  1. Catherine R. Mikus, Leryn J. Boyle, Sarah J. Borengasser, Douglas J. Oberlin, Scott P. Naples, Justin Fletcher, Grace M. Meers, Meghan Ruebel, M. Harold Laughlin, Kevin C. Dellsperger, Paul J. Fadel, John P. Thyfault. Simvastatin impairs exercise training adaptations. Journal of the American College of Cardiology, 2013; DOI: 10.1016/j.jacc.2013.02.074

Cite This Page:

University of Missouri-Columbia. "Cholesterol-lowering drug may reduce exercise benefits for obese adults." ScienceDaily. ScienceDaily, 15 May 2013. <www.sciencedaily.com/releases/2013/05/130515151945.htm>.
University of Missouri-Columbia. (2013, May 15). Cholesterol-lowering drug may reduce exercise benefits for obese adults. ScienceDaily. Retrieved August 30, 2014 from www.sciencedaily.com/releases/2013/05/130515151945.htm
University of Missouri-Columbia. "Cholesterol-lowering drug may reduce exercise benefits for obese adults." ScienceDaily. www.sciencedaily.com/releases/2013/05/130515151945.htm (accessed August 30, 2014).

Share This




More Health & Medicine News

Saturday, August 30, 2014

Featured Research

from universities, journals, and other organizations


Featured Videos

from AP, Reuters, AFP, and other news services

We've Got Mites Living In Our Faces And So Do You

We've Got Mites Living In Our Faces And So Do You

Newsy (Aug. 30, 2014) A new study suggests 100 percent of adult humans (those over 18 years of age) have Demodex mites living in their faces. Video provided by Newsy
Powered by NewsLook.com
Liberia Continues Fight Against Ebola

Liberia Continues Fight Against Ebola

AFP (Aug. 30, 2014) Authorities in Liberia try to stem the spread of the Ebola epidemic by raising awareness and setting up sanitation units for people to wash their hands. Duration: 00:41 Video provided by AFP
Powered by NewsLook.com
California Passes 'yes-Means-Yes' Campus Sexual Assault Bill

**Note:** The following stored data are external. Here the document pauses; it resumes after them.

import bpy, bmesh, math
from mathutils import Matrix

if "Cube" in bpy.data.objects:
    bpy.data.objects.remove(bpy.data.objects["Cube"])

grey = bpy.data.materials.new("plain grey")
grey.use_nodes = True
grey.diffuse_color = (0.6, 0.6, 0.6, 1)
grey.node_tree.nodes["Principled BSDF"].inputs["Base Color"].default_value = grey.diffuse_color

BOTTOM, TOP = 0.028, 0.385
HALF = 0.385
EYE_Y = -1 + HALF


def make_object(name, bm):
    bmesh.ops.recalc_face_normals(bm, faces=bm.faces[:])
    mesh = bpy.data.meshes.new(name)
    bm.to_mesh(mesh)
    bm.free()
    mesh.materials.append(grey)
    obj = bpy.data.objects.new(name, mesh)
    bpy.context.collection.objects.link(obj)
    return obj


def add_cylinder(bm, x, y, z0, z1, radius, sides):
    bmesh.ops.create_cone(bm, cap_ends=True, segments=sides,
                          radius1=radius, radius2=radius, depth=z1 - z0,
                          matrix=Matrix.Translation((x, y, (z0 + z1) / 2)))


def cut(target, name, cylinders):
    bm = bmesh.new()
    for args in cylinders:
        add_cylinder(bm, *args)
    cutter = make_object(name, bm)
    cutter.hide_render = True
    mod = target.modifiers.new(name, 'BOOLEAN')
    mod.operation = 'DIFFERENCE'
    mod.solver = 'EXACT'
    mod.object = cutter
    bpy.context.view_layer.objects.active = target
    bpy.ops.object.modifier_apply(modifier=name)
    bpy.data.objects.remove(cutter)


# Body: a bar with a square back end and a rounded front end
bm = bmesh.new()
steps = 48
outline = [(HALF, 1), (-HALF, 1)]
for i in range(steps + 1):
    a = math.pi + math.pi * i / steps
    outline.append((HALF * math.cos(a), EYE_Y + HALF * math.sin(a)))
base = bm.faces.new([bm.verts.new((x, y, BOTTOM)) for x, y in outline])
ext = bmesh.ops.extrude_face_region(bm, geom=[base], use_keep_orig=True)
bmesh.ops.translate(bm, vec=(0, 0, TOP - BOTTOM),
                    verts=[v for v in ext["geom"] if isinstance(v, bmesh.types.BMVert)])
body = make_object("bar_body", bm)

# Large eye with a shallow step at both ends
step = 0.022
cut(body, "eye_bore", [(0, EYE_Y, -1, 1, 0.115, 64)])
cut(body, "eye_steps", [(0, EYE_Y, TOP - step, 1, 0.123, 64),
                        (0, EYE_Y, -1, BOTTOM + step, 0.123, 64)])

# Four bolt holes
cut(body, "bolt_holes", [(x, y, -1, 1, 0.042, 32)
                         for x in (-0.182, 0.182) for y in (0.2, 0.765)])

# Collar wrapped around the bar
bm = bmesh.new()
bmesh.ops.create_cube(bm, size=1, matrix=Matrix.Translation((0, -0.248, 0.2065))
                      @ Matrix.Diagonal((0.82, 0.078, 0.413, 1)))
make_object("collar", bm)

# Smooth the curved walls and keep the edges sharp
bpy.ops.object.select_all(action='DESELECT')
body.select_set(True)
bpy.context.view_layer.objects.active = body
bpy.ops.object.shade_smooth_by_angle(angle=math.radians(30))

California Passes 'yes-Means-Yes' Campus Sexual Assault Bill

Reuters - US Online Video (Aug. 30, 2014) California lawmakers pass a bill requiring universities to adopt "affirmative consent" language in their definitions of consensual sex, part of a nationwide drive to curb sexual assault on campuses. Linda So reports. Video provided by Reuters
Powered by NewsLook.com
3 Things To Know About The Ebola Outbreak's Progression

3 Things To Know About The Ebola Outbreak's Progression

Newsy (Aug. 29, 2014) Here are three things you need to know about the deadly Ebola outbreak's progression this week. Video provided by Newsy
Powered by NewsLook.com

Search ScienceDaily

Number of stories in archives: 140,361

Find with keyword(s):
Enter a keyword or phrase to search ScienceDaily for related topics and research stories.

Save/Print:
Share:

Breaking News:
from the past week

In Other News

... from NewsDaily.com

Science News

Health News

Environment News

Technology News



Save/Print:
Share:

Free Subscriptions


Get the latest science news with ScienceDaily's free email newsletters, updated daily and weekly. Or view hourly updated newsfeeds in your RSS reader:

Get Social & Mobile


Keep up to date with the latest news from ScienceDaily via social networks and mobile apps:

Have Feedback?


Tell us what you think of ScienceDaily -- we welcome both positive and negative comments. Have any problems using the site? Questions?
Mobile: iPhone Android Web
Follow: Facebook Twitter Google+
Subscribe: RSS Feeds Email Newsletters
Latest Headlines Health & Medicine Mind & Brain Space & Time Matter & Energy Computers & Math Plants & Animals Earth & Climate Fossils & Ruins